Michael Willis is a man with a technicolor mind. Part of him seems to live in a forever sixties surreal existence populated with cut-outs, newspaper clippings and Rorschach inkings dipped in acid, while the other (more physical) parts are hard at work documenting all that seeps through the cracks in his consciousness. Without quite knowing the size or placements of his works, its rather hard to get a grip on them… tiny 530 x 372 images just don’t do them justice. You need to be awash in Michael Willis, drowning in his hot, bubbly mind-bath. Let’s see what we can do about that…
Your work is a mixture of early 90’s clipboard art, comic book frames, newspaper clippings, T-shirt air brush stylizations, simulacrum lithographs… okay, a lot of things. What’s it all about?
My work follows many paths, but which all start from the same place. I work methodically but always organically. My personal and commercial work both draw from themes in pop culture; music, film, text and design. Everything I see filter’s through me and influences my work, consciously and subconsciously. I like to experiment with different techniques and processes on a daily basis. If you work in the same way using the same medium or style everyday, it’s easy for the work to become stale. I like having a few projects on at a time allowing for ideas to feed into one another, for me experimenting is exciting and this energy translates into the image for people to see.
I’m seeing you all over the Internet lately.

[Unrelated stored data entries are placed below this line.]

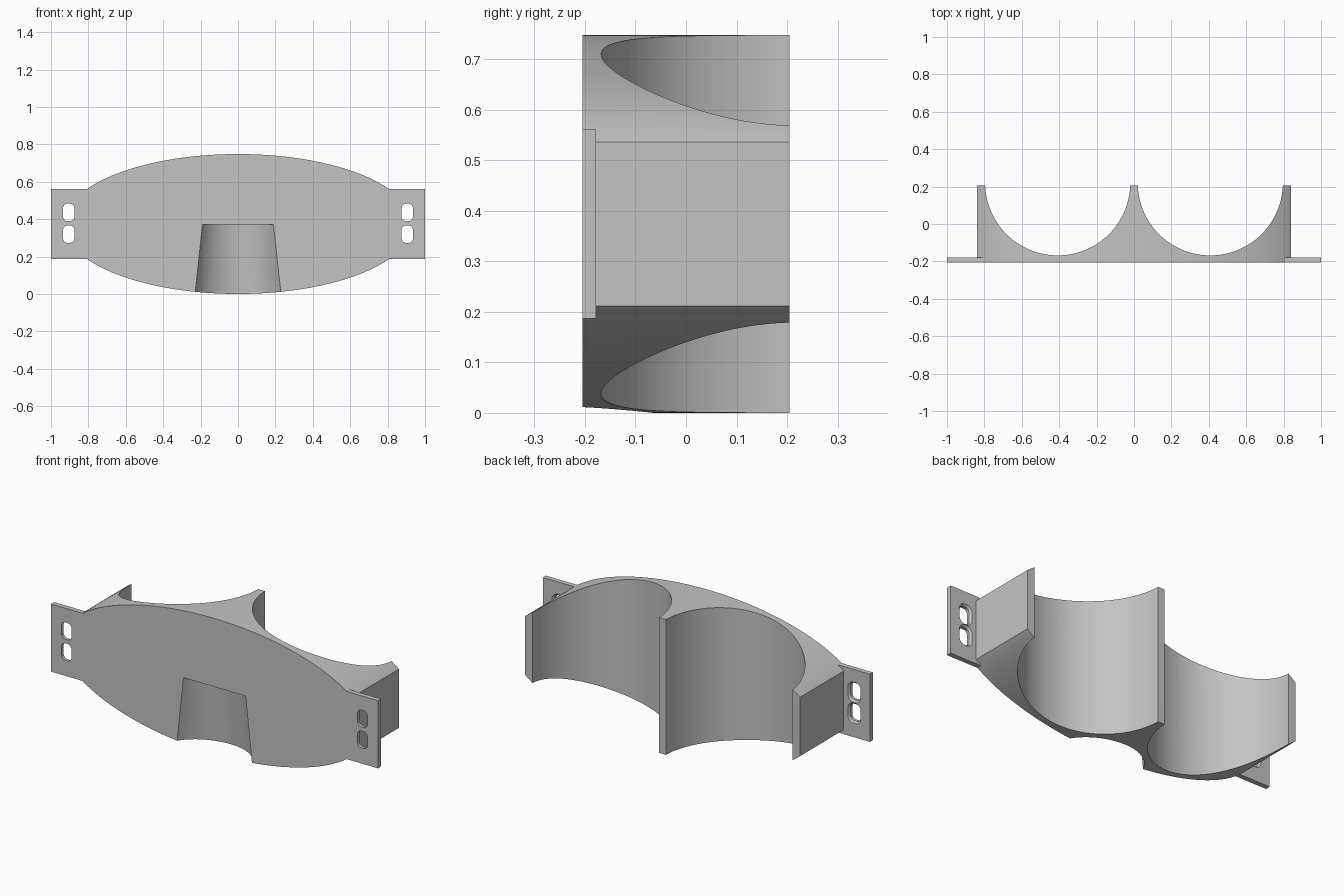
import bpy, bmesh
from math import cos, sin, pi, acos

cube = bpy.data.objects.get("Cube")
if cube:
    bpy.data.objects.remove(cube, do_unlink=True)

MID = 0.374            # height of the centre line
FRONT, BACK = -0.205, 0.205

grey = bpy.data.materials.new("light_grey")
grey.use_nodes = True
colour = (0.55, 0.55, 0.55, 1)
grey.diffuse_color = colour
grey.node_tree.nodes["Principled BSDF"].inputs["Base Color"].default_value = colour


def loft(name, rings):
    """Solid through matching rings of points, capped at both ends."""
    bm = bmesh.new()
    loops = [[bm.verts.new(p) for p in ring] for ring in rings]
    n = len(loops[0])
    for a, b in zip(loops, loops[1:]):
        for i in range(n):
            j = (i + 1) % n
            bm.faces.new((a[i], a[j], b[j], b[i]))
    bm.faces.new(loops[0])
    bm.faces.new(loops[-1])
    bmesh.ops.recalc_face_normals(bm, faces=bm.faces)
    mesh = bpy.data.meshes.new(name)
    bm.to_mesh(mesh)
    bm.free()
    mesh.materials.append(grey)
    obj = bpy.data.objects.new(name, mesh)
    bpy.context.collection.objects.link(obj)
    return obj


def along_y(name, outline, y0, y1):
    return loft(name, [[(x, y, z) for x, z in outline] for y in (y0, y1)])


def upright(name, x, y, levels, n=128):
    """Round solid with a vertical axis; levels are (z, radius)."""
    return loft(name, [[(x + r * cos(2 * pi * i / n), y + r * sin(2 * pi * i / n), z)
                        for i in range(n)] for z, r in levels])


def slot_ring(x, y, z, w, h, r):
    """Rounded rectangle facing the front."""
    ring = []
    for k, (sx, sz) in enumerate([(1, 1), (-1, 1), (-1, -1), (1, -1)]):
        for i in range(7):
            a = (k + i / 6) * pi / 2
            ring.append((x + sx * (w - r) + r * cos(a), y, z + sz * (h - r) + r * sin(a)))
    return ring


def combine(target, other, operation):
    mod = target.modifiers.new(operation.lower(), 'BOOLEAN')
    mod.object, mod.operation, mod.solver = other, operation, 'EXACT'
    bpy.context.view_layer.objects.active = target
    bpy.ops.object.modifier_apply(modifier=mod.name)
    bpy.data.objects.remove(other, do_unlink=True)


# Elliptical body with its ends cut straight
A, END = 0.933, 0.84
start = acos(END / A)
angles = [start + (pi - 2 * start) * i / 80 for i in range(81)]
outline = [(A * cos(a), MID + MID * sin(a)) for a in angles]
outline += [(-x, 2 * MID - z) for x, z in outline]
holder = along_y("double_cradle_bracket", outline, FRONT, BACK)

# Mounting tabs
for s in (-1, 1):
    tab = along_y("mounting_tab", [(s * x, MID + z) for x, z in
                  ((0.75, -0.187), (1, -0.187), (1, 0.187), (0.75, 0.187))], FRONT, -0.178)
    combine(holder, tab, 'UNION')

# Round cradles, open at the back
for s in (-1, 1):
    cradle = upright("cradle_cutter", s * 0.408, 0.22, [(-0.1, 0.388), (0.85, 0.388)])
    combine(holder, cradle, 'DIFFERENCE')

# Tapered notch in the lower front
notch = upright("notch_cutter", 0, -0.324, [(-0.037, 0.2625), (0.37, 0.224)])
combine(holder, notch, 'DIFFERENCE')

# Screw slots, chamfered at the back
for sx in (-1, 1):
    for sz in (-1, 1):
        x, z = sx * 0.905, MID + 0.004 + sz * 0.058
        sections = [(-0.23, 0), (-0.188, 0), (-0.178, 0.009), (-0.168, 0.009)]
        slot = loft("slot_cutter", [slot_ring(x, y, z, 0.03 + g, 0.047 + g, 0.024 + g)
                                    for y, g in sections])
        combine(holder, slot, 'DIFFERENCE')

bpy.ops.object.select_all(action='DESELECT')
holder.select_set(True)
bpy.context.view_layer.objects.active = holder
bpy.ops.object.shade_smooth_by_angle(angle=pi / 9)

Are the stars aligned just right for you or what?
I’ve had some great coverage lately; it feels good when people like what you do. It makes me want to explore all the ideas and make all the things that haven’t yet seen the light of day, It’s a really good motivator.
Your working with Lindsey Gooden on Panther Club, a new multi-disciplinary design project. How did that come about and what is it?
Panther Club came about as a platform to share the experimental work that both Lindsey and I were working on at the time. We had just finished our illustration degrees in Bournemouth and were producing some really great experimental work. The problem was everything that we were making was either getting lost in a pile of paper or was tucked away in some dark corner of a computer.
We wanted to document this stuff, giving it a purpose and a place to exist, so we set up a blog called Panther Club. We originally wanted the blog to be a place just for our work and experiments, but we kept seeing such great work from all spans of time, we wanted share this. Now we like to post a mix of progressive, contemporary design with important lost cultural artifacts of print, music, psychedelia and design.
That’s the blog part, but you may ask what’s the multi-disciplinary bit? Well the most important thing for us has always been the work, books, posters, zines and exhibitions, anything that results in an idea becoming something physical and tangible. We’ve got a pop-up exhibition coming up very soon with some good friends in Brick Lane and Lindsey and I have just bought a Risograph printer. So expect to see the launch of Panther Club Press later this year!
I see a lot of music in your work (although that might just be my synesthesia), any bands in particular play a role in you formulating your ideas?
I listen to a lot of music. My life is drenched in sounds from a lot of different times and places. I’m interested in music that takes you on a journey both musically and lyrically; I guess this comes through in my work. As far as bands go I like older stuff like Hendrix, the Doors, Pink Floyd, David Crosby, Cymande, Velvet Underground, Muddy Waters, Talking Heads and Dylan and more current stuff like Black Moth Super Rainbow, Hercules and Love Affair, Entrance, Fever Ray, Neon Indian, Why? I’ve gotten into mixes a lot recently to, make sure you check out NonCollective.com for some really great, regularly updated ear candy.
What’s the goal… the ULTIMATE goal?
The ULTIMATE goal consists of a number of things, a lifestyle more than anything overtly material. I would like to have a large studio with Risograph and screen-printing facilities. Working on exciting projects, collaborating with good people, put on more exhibitions etc but without the restraint of money. So many great projects don’t ever get to leave the ground because of this. I would also love to have a business selling posters, Art prints and other culturally exciting things a little like ‘East Totem West’ a hippie company in the sixties (although hardly anybody has heard of them they produced some amazing work) and maybe have all this in various locations, perhaps London, San – Francisco and Paris.